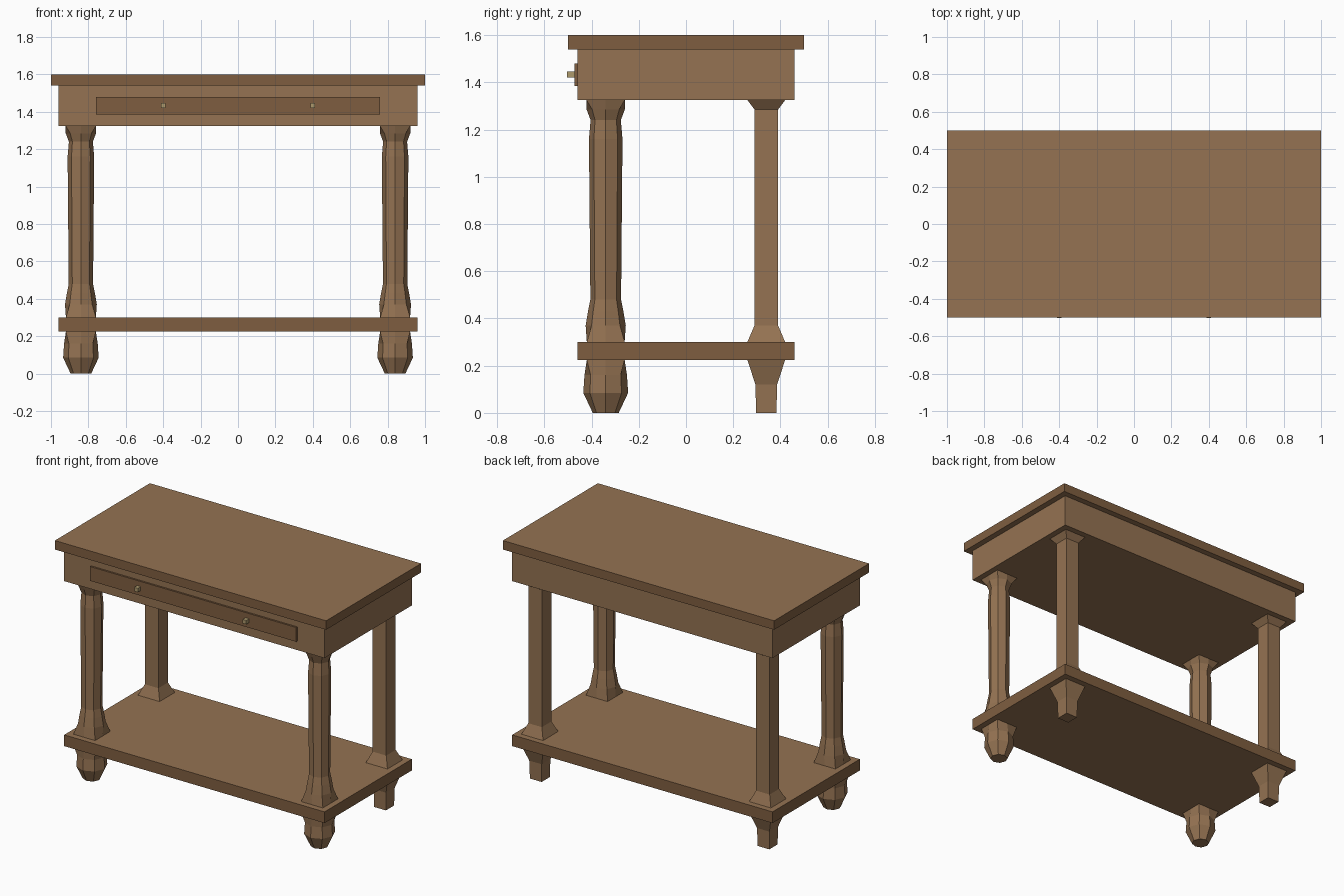
import bpy, bmesh, math

if "Cube" in bpy.data.objects:
    bpy.data.objects.remove(bpy.data.objects["Cube"])


def material(name, rgb):
    m = bpy.data.materials.new(name)
    m.diffuse_color = [(c / 255) ** 2.2 for c in rgb] + [1]
    m.use_nodes = True
    m.node_tree.nodes["Principled BSDF"].inputs["Base Color"].default_value = m.diffuse_color
    return m


LIGHT = material("light_wood", (147, 114, 83))
DARK = material("dark_wood", (126, 94, 66))
BRASS = material("brass", (172, 152, 108))


def finish(name, bm, mats, loc=(0, 0, 0)):
    bmesh.ops.recalc_face_normals(bm, faces=bm.faces)
    if len(mats) > 1:  # second material goes on the upright faces
        for f in bm.faces:
            f.material_index = int(abs(f.normal.z) < 0.5)
    me = bpy.data.meshes.new(name)
    bm.to_mesh(me)
    bm.free()
    for m in mats:
        me.materials.append(m)
    ob = bpy.data.objects.new(name, me)
    ob.location = loc
    bpy.context.collection.objects.link(ob)
    return ob


def box(name, x, y, z, *mats):
    bm = bmesh.new()
    bmesh.ops.create_cube(bm, size=1)
    for v in bm.verts:
        v.co = [r[0] if c < 0 else r[1] for c, r in zip(v.co, (x, y, z))]
    return finish(name, bm, mats)


def ring(bm, z, r, square, sides):
    """Square outline, or an eight-sided one with points on the axes."""
    verts = []
    for i in range(sides):
        a = 2 * math.pi * i / sides + (math.pi / 4 if sides == 4 else 0)
        c, s = math.cos(a), math.sin(a)
        k = r / max(abs(c), abs(s)) if square else r
        verts.append(bm.verts.new((c * k, s * k, z)))
    return verts


def leg(name, x, y, profile, sides):
    bm = bmesh.new()
    rings = [ring(bm, z, r, sq, sides) for z, r, sq in profile]
    for a, b in zip(rings, rings[1:]):
        for i in range(sides):
            j = (i + 1) % sides
            bm.faces.new((a[i], a[j], b[j], b[i]))
    bm.faces.new(rings[0][::-1])
    bm.faces.new(rings[-1])
    return finish(name, bm, [LIGHT], (x, y, 0))


# Table top, apron and lower shelf
box("table_top", (-1, 1), (-0.5, 0.5), (1.54, 1.6), LIGHT, DARK)
box("apron", (-0.96, 0.96), (-0.46, 0.46), (1.325, 1.54), LIGHT)
box("lower_shelf", (-0.96, 0.96), (-0.46, 0.46), (0.225, 0.3), LIGHT, DARK)

# Drawer front
box("drawer_front", (-0.76, 0.76), (-0.472, -0.455), (1.385, 1.48), DARK)

# Leg profiles: height, half width, square outline
FRONT = [(0, 0.055, False), (0.015, 0.062, False), (0.085, 0.095, False),
         (0.16, 0.09, False), (0.225, 0.08, True), (0.3, 0.08, True),
         (0.37, 0.085, False), (0.43, 0.075, False), (0.48, 0.065, False),
         (1.16, 0.071, False), (1.24, 0.064, False), (1.285, 0.081, False),
         (1.325, 0.081, True)]
BACK = [(0, 0.043, True), (0.12, 0.046, True), (0.225, 0.08, True),
        (0.3, 0.08, True), (0.37, 0.05, True), (1.285, 0.05, True),
        (1.325, 0.08, True)]

for side, s in (("left", -1), ("right", 1)):
    leg("front_leg_" + side, s * 0.84, -0.34, FRONT, 8)
    leg("back_leg_" + side, s * 0.84, 0.34, BACK, 4)
    # Drawer knob
    box("knob_" + side, (s * 0.4 - 0.013, s * 0.4 + 0.013), (-0.503, -0.47),
        (1.42, 1.446), BRASS)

Exercise brief:
Your answer must be an exact copy of the entries above, with no pictures in it.

Response to this task:
import bpy, bmesh, math

if "Cube" in bpy.data.objects:
    bpy.data.objects.remove(bpy.data.objects["Cube"])


def material(name, rgb):
    m = bpy.data.materials.new(name)
    m.diffuse_color = [(c / 255) ** 2.2 for c in rgb] + [1]
    m.use_nodes = True
    m.node_tree.nodes["Principled BSDF"].inputs["Base Color"].default_value = m.diffuse_color
    return m


LIGHT = material("light_wood", (147, 114, 83))
DARK = material("dark_wood", (126, 94, 66))
BRASS = material("brass", (172, 152, 108))


def finish(name, bm, mats, loc=(0, 0, 0)):
    bmesh.ops.recalc_face_normals(bm, faces=bm.faces)
    if len(mats) > 1:  # second material goes on the upright faces
        for f in bm.faces:
            f.material_index = int(abs(f.normal.z) < 0.5)
    me = bpy.data.meshes.new(name)
    bm.to_mesh(me)
    bm.free()
    for m in mats:
        me.materials.append(m)
    ob = bpy.data.objects.new(name, me)
    ob.location = loc
    bpy.context.collection.objects.link(ob)
    return ob


def box(name, x, y, z, *mats):
    bm = bmesh.new()
    bmesh.ops.create_cube(bm, size=1)
    for v in bm.verts:
        v.co = [r[0] if c < 0 else r[1] for c, r in zip(v.co, (x, y, z))]
    return finish(name, bm, mats)


def ring(bm, z, r, square, sides):
    """Square outline, or an eight-sided one with points on the axes."""
    verts = []
    for i in range(sides):
        a = 2 * math.pi * i / sides + (math.pi / 4 if sides == 4 else 0)
        c, s = math.cos(a), math.sin(a)
        k = r / max(abs(c), abs(s)) if square else r
        verts.append(bm.verts.new((c * k, s * k, z)))
    return verts


def leg(name, x, y, profile, sides):
    bm = bmesh.new()
    rings = [ring(bm, z, r, sq, sides) for z, r, sq in profile]
    for a, b in zip(rings, rings[1:]):
        for i in range(sides):
            j = (i + 1) % sides
            bm.faces.new((a[i], a[j], b[j], b[i]))
    bm.faces.new(rings[0][::-1])
    bm.faces.new(rings[-1])
    return finish(name, bm, [LIGHT], (x, y, 0))


# Table top, apron and lower shelf
box("table_top", (-1, 1), (-0.5, 0.5), (1.54, 1.6), LIGHT, DARK)
box("apron", (-0.96, 0.96), (-0.46, 0.46), (1.325, 1.54), LIGHT)
box("lower_shelf", (-0.96, 0.96), (-0.46, 0.46), (0.225, 0.3), LIGHT, DARK)

# Drawer front
box("drawer_front", (-0.76, 0.76), (-0.472, -0.455), (1.385, 1.48), DARK)

# Leg profiles: height, half width, square outline
FRONT = [(0, 0.055, False), (0.015, 0.062, False), (0.085, 0.095, False),
         (0.16, 0.09, False), (0.225, 0.08, True), (0.3, 0.08, True),
         (0.37, 0.085, False), (0.43, 0.075, False), (0.48, 0.065, False),
         (1.16, 0.071, False), (1.24, 0.064, False), (1.285, 0.081, False),
         (1.325, 0.081, True)]
BACK = [(0, 0.043, True), (0.12, 0.046, True), (0.225, 0.08, True),
        (0.3, 0.08, True), (0.37, 0.05, True), (1.285, 0.05, True),
        (1.325, 0.08, True)]

for side, s in (("left", -1), ("right", 1)):
    leg("front_leg_" + side, s * 0.84, -0.34, FRONT, 8)
    leg("back_leg_" + side, s * 0.84, 0.34, BACK, 4)
    # Drawer knob
    box("knob_" + side, (s * 0.4 - 0.013, s * 0.4 + 0.013), (-0.503, -0.47),
        (1.42, 1.446), BRASS)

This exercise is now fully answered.